Posts Tagged ‘Education’

Gimme some (money)

September 27, 2010

In the latest post, DrugMonkey challenges graduate students who lament their meagre pay and long work hours, allegedly often comparing unfavourably even with those of unskilled workers, to name or describe any low wage job that they have held before graduate school, presumably to substantiate the underlying claim of exploitation and harsh treatment of graduate students, at the hand of supervisors and universities.


On multiple choice tests (part II)

August 23, 2010

Having described in my previous post the most important deficiencies of problem-based tests (as I see them), I am now going to list what I perceive as the most important merits of Multiple Choice Tests (MCTs), and illustrate why I regard them as a better choice, especially for introductory, foundation type courses. Here too, in order to keep the discussion concrete I shall focus on physics tests.


On multiple choice tests (part I)

August 18, 2010

When I started teaching, in 1996, I never imagined that I would some day make use of multiple choice tests (MCT). To me, multiple choice would be a tool to conduct surveys, possibly suitable to test one’s proficiency with road signs and traffic rules, or other subjects requiring simple memorization — surely not a person’s mastery of a subject like physics.


The “three-paper” rule

May 30, 2010

It is customary these days, for students pursuing a doctoral degree in a scientific discipline, to co-author a number of articles published in peer-reviewed, international scientific journals, during the course of their studies. In many disciplines, the widespread expectation is that by the time doctoral candidates are ready to take the final exam, their curriculum vitae will sport a number of publications, most of which with them as leading authors and/or in high-impact journals in their field of study.


Tell me what you want (what you really really want)

March 14, 2010

.. if you are gonna be my student… OK, let’s leave it at that…

Establishing a good professional and personal relationship with one’s supervising faculty is inarguably one of the key aspects of a smooth, successful completion of a doctoral degree. It could be argued that such a relationship is one of the most important in the lives of both, as it normally extends beyond the student’s graduation, sometimes lasting a lifetime. Conversely, it is precisely when the dialogue between the two deteriorates, when impatience, frustration, mistrust or resentment build on either side, that things become difficult, mostly for the student. I would be surprised if the vast majority of cases of graduate students abandoning their doctoral studies after completing their course requirements, were not directly or indirectly attributable to a falling out with their major professors.
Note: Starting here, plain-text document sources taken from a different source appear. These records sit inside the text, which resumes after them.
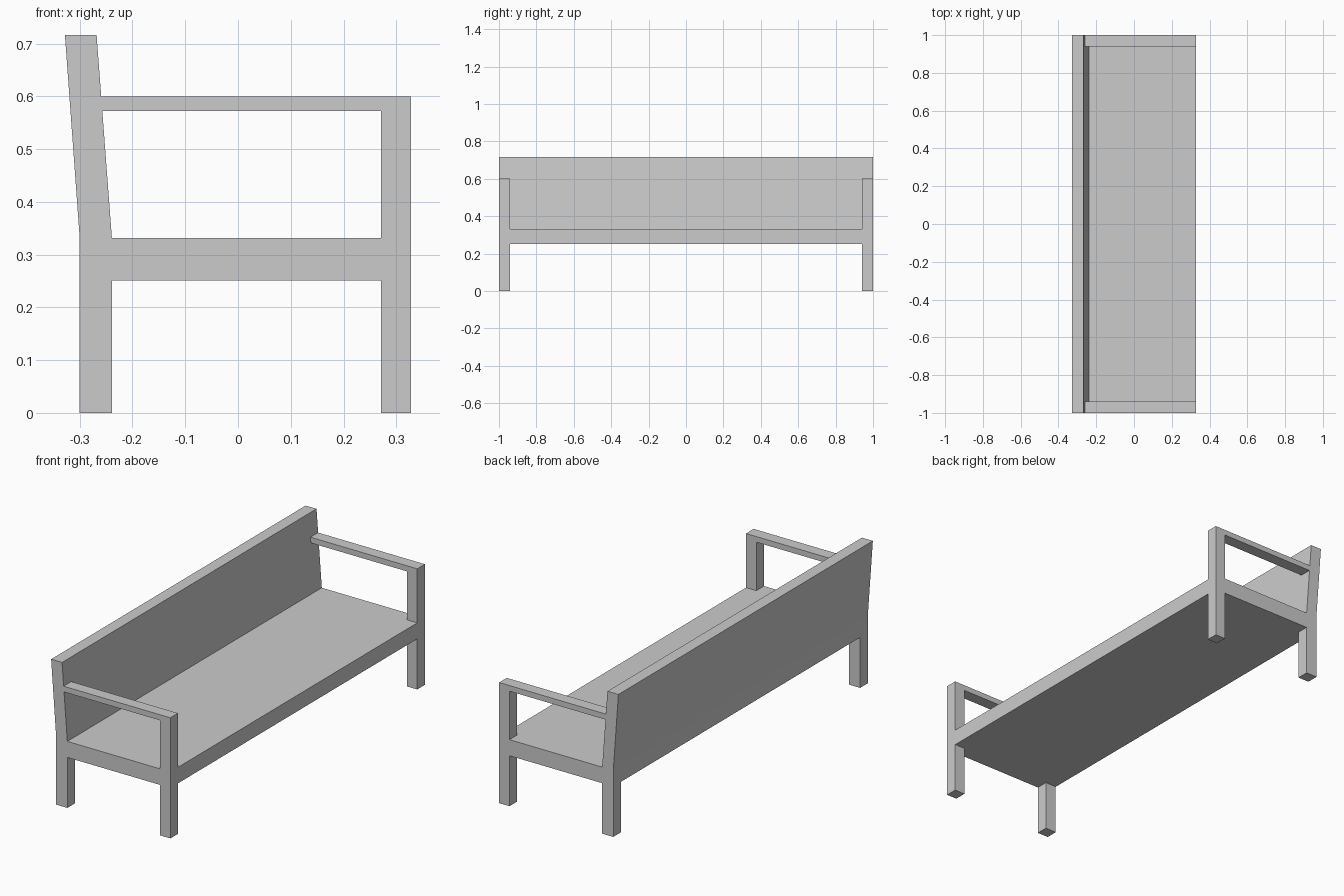
import bpy
import bmesh

if "Cube" in bpy.data.objects:
    bpy.data.objects.remove(bpy.data.objects["Cube"])


def extrude_profile(name, points, y0, y1):
    """Extrude an (x, z) outline along y into a closed solid."""
    bm = bmesh.new()
    face = bm.faces.new([bm.verts.new((x, y0, z)) for x, z in points])
    ext = bmesh.ops.extrude_face_region(bm, geom=[face], use_keep_orig=True)
    verts = [g for g in ext["geom"] if isinstance(g, bmesh.types.BMVert)]
    bmesh.ops.translate(bm, verts=verts, vec=(0, y1 - y0, 0))
    bmesh.ops.recalc_face_normals(bm, faces=bm.faces)
    mesh = bpy.data.meshes.new(name)
    bm.to_mesh(mesh)
    bm.free()
    obj = bpy.data.objects.new(name, mesh)
    bpy.context.collection.objects.link(obj)
    return obj


HALF, LEG = 1.0, 0.06
FRONT, FRONT_IN = 0.328, 0.271
BACK, BACK_IN = -0.30, -0.239
SEAT_LOW, SEAT_TOP = 0.251, 0.331

# Seat and leaning backrest, one continuous L section over the full length
bench = extrude_profile("bench", [
    (BACK, SEAT_LOW), (FRONT, SEAT_LOW), (FRONT, SEAT_TOP), (BACK_IN, SEAT_TOP),
    (-0.268, 0.716), (-0.328, 0.716), (BACK, SEAT_TOP)], -HALF, HALF)

# Outlines of the end parts: back leg, and front leg carrying the armrest
end_parts = {
    "back_leg": [(BACK, 0), (BACK_IN, 0), (BACK_IN, 0.29), (BACK, 0.29)],
    "front_leg_and_armrest": [
        (FRONT_IN, 0), (FRONT, 0), (FRONT, 0.60), (-0.28, 0.60),
        (-0.28, 0.572), (FRONT_IN, 0.572)],
}

# Join both ends to the bench so that no hidden faces remain inside
helpers = []
for name, outline in end_parts.items():
    for y0 in (-HALF, HALF - LEG):
        part = extrude_profile(name, outline, y0, y0 + LEG)
        part.hide_render = True
        mod = bench.modifiers.new("join_" + name, 'BOOLEAN')
        mod.operation = 'UNION'
        mod.solver = 'EXACT'
        mod.object = part
        helpers.append(part)

bpy.context.view_layer.objects.active = bench
bench.select_set(True)
for mod in list(bench.modifiers):
    bpy.ops.object.modifier_apply(modifier=mod.name)
for part in helpers:
    bpy.data.objects.remove(part, do_unlink=True)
Course web page

January 17, 2010

Of course it is useful, why would people do it otherwise ?

Since 1996, when I taught my first course at the college level, I have always set up a web page for the courses I taught. It has never really been an issue to me, whether I should do it or not — it seemed like a no-brainer. I mean, really, why would anyone not take advantage of a technology that allows a teacher to provide quickly and efficiently updated course information to all enrolled student ?


Yes, you can

December 1, 2009

Postdocs and graduate students working with me often act surprised when they ask me if “it would be OK” if they, um, were to, “be absent for a short time”, like, er, uh, maybe “two weeks at the very, very most”, and my answer to them is “sure, no problem, do you need to take more time ? Feel free to take three weeks, if you need to.”
What is wrong with me ? Do I not care if they work or not ? Would I just let them slack off indefinitely ?


Copyright and graduate textbooks

September 8, 2009

A problem with graduate textbooks, especially in the sciences, is their cost. It is quite common for a graduate student to shell out several hundred dollars to purchase required textbooks for graduate courses. In fact, because graduate courses are typically taken early on, when a student is fresh in graduate school and may not have yet acquired the necessary cash management skills, this expense can deal a serious blow to a student’s finances.


And now, a word from our sponsor…

June 30, 2009

I have owned a personal computer for over half of my life now (now, that is a depressing thought). My first was a Sinclair ZX Spectrum, which I bought when I was an undergraduate student in Genova, in 1985. After moving to the US, in 1988 I bought my first IBM PC compatible, and for fourteen years that was to me the paradigm of home personal computing. Some (actually very few) of my friends bought Apple computers, and I kept wondering what the hell they were thinking.


Teaching Statement

November 18, 2008

“I hate students. I’d love teaching if it wasn’t for them.”
Attributed to a ‘Ms. Goldsmith’, DeVry University

How should the “teaching statement” of a college junior (tenure-track) faculty candidate read ? It is not difficult to find plenty of opinions on this subject, all over the web. A discussion at Incoherenly Scattered Ponderings has rehashed some of the most commonly debated points, and has prompted me to exhume my own “teaching statement” from the ashes of my postdoctoral past, ended over eleven years ago.
In those days, the job market for a wannabe academic physicist was arguably bleaker than it is now. Positions at research universities or national laboratories were few and far between. Thus, for those of us who would rather not have worked in industry, broadening our search to include institutions whose primary goal was not scientific research but teaching, became a matter of survival.
Read more…